## Work to be completed
Please return every line in the entries below with the word "loops" in it.

** Excerpted data follows **

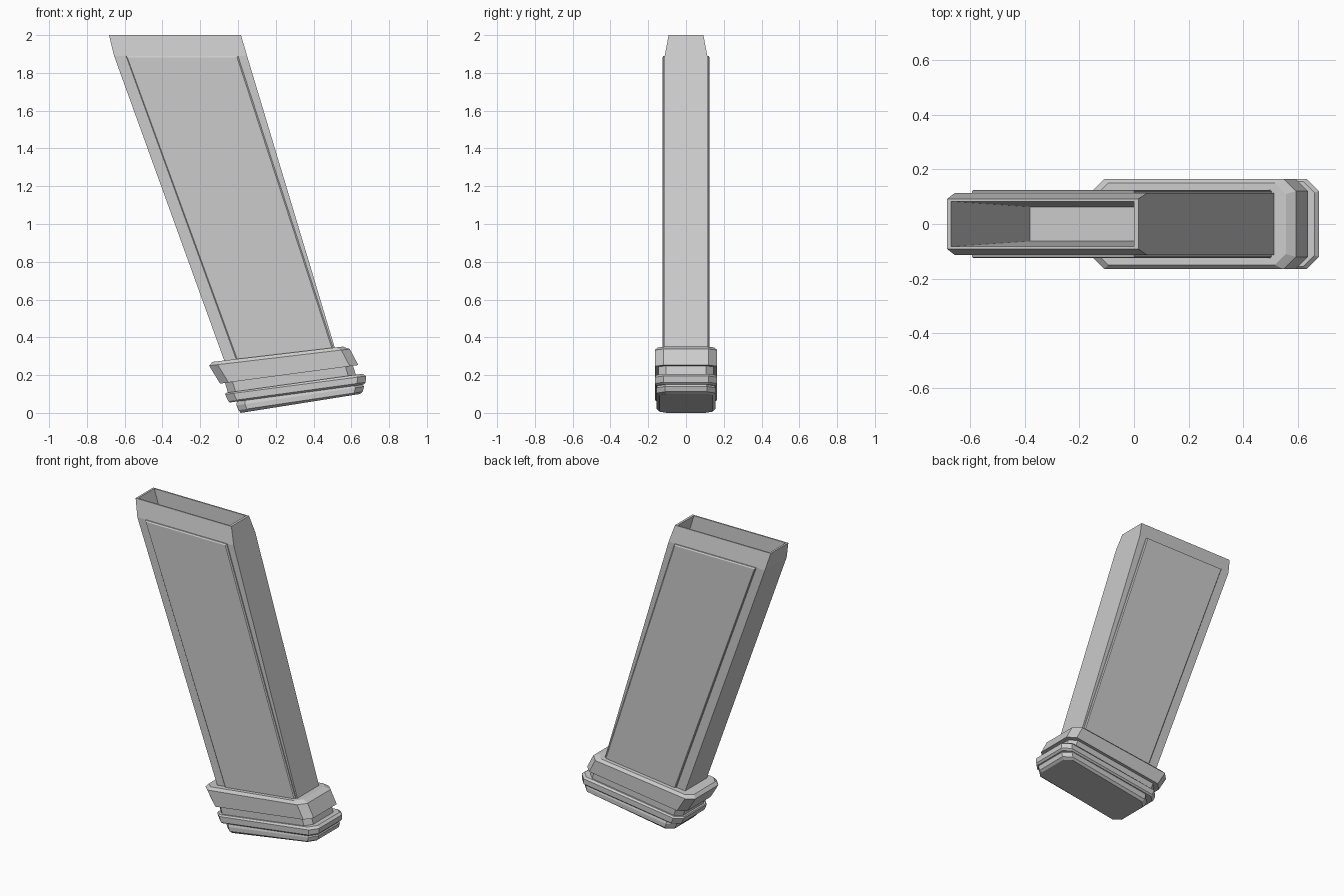
import bpy, bmesh

cube = bpy.data.objects.get("Cube")
if cube:
    bpy.data.objects.remove(cube, do_unlink=True)

grey = bpy.data.materials.new("neutral grey")
grey.use_nodes = True
colour = (0.6, 0.6, 0.6, 1)
grey.diffuse_color = colour
grey.node_tree.nodes["Principled BSDF"].inputs["Base Color"].default_value = colour


def loft(name, rings):
    """Skin a list of point rings and cap both ends."""
    bm = bmesh.new()
    loops = [[bm.verts.new(p) for p in ring] for ring in rings]
    for a, b in zip(loops, loops[1:]):
        n = len(a)
        for i in range(n):
            j = (i + 1) % n
            bm.faces.new((a[i], a[j], b[j], b[i]))
    bm.faces.new(loops[0])
    bm.faces.new(loops[-1])
    bmesh.ops.recalc_face_normals(bm, faces=bm.faces)
    mesh = bpy.data.meshes.new(name)
    bm.to_mesh(mesh)
    bm.free()
    mesh.materials.append(grey)
    obj = bpy.data.objects.new(name, mesh)
    bpy.context.collection.objects.link(obj)
    return obj


def ring(xl, zl, xr, zr, half, cut=0):
    """Tilted rectangle, optionally with its corners cut off."""
    if cut:
        outline = [(xl, half - cut), (xl + cut, half), (xr - cut, half), (xr, half - cut)]
    else:
        outline = [(xl, half), (xr, half)]
    outline += [(x, -y) for x, y in reversed(outline)]
    return [(x, y, zl + (zr - zl) * (x - xl) / (xr - xl)) for x, y in outline]


# Hollow slanted sleeve, from its foot up to the rim and down to the inner floor
loft("sleeve_body", [
    ring(-0.045, 0.20, 0.532, 0.28, 0.113),
    ring(-0.656, 1.89, 0.048, 1.89, 0.113),
    ring(-0.683, 2.0, 0.016, 2.0, 0.092),
    ring(-0.67, 2.0, 0.0, 2.0, 0.083),
    ring(-0.38, 1.15, 0.25, 1.15, 0.063),
])

# Raised side panels
panel = [(-0.593, 1.89), (0.0, 1.89), (0.515, 0.31), (0.01, 0.23)]
inner = [(-0.586, 1.882), (-0.005, 1.882), (0.508, 0.31), (0.016, 0.23)]
for name, side in (("front_panel", -1), ("back_panel", 1)):
    loft(name, [
        [(x, side * 0.108, z) for x, z in panel],
        [(x, side * 0.120, z) for x, z in panel],
        [(x, side * 0.125, z) for x, z in inner],
    ])

# Stepped foot, each layer tilted with cut corners
layers = {
    "foot_collar": [
        ring(-0.095, 0.155, 0.637, 0.253, 0.165, 0.045),
        ring(-0.153, 0.250, 0.592, 0.338, 0.165, 0.045),
        ring(-0.135, 0.270, 0.555, 0.351, 0.150, 0.04),
    ],
    "foot_neck": [
        ring(-0.045, 0.08, 0.63, 0.18, 0.145, 0.04),
        ring(-0.075, 0.18, 0.60, 0.28, 0.145, 0.04),
    ],
    "foot_plate": [
        ring(-0.045, 0.055, 0.665, 0.150, 0.155, 0.04),
        ring(-0.052, 0.062, 0.676, 0.162, 0.165, 0.045),
        ring(-0.068, 0.098, 0.677, 0.195, 0.165, 0.045),
        ring(-0.064, 0.106, 0.660, 0.207, 0.155, 0.04),
    ],
    "foot_pad": [
        ring(0.015, 0.0, 0.645, 0.100, 0.140, 0.04),
        ring(0.002, 0.014, 0.660, 0.112, 0.155, 0.045),
        ring(-0.008, 0.040, 0.667, 0.140, 0.155, 0.045),
        ring(-0.005, 0.070, 0.645, 0.170, 0.145, 0.04),
    ],
}
for name, rings in layers.items():
    loft(name, rings)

** End of Excerpted data **

## Answer section
    loops = [[bm.verts.new(p) for p in ring] for ring in rings]
    for a, b in zip(loops, loops[1:]):
    bm.faces.new(loops[0])
    bm.faces.new(loops[-1])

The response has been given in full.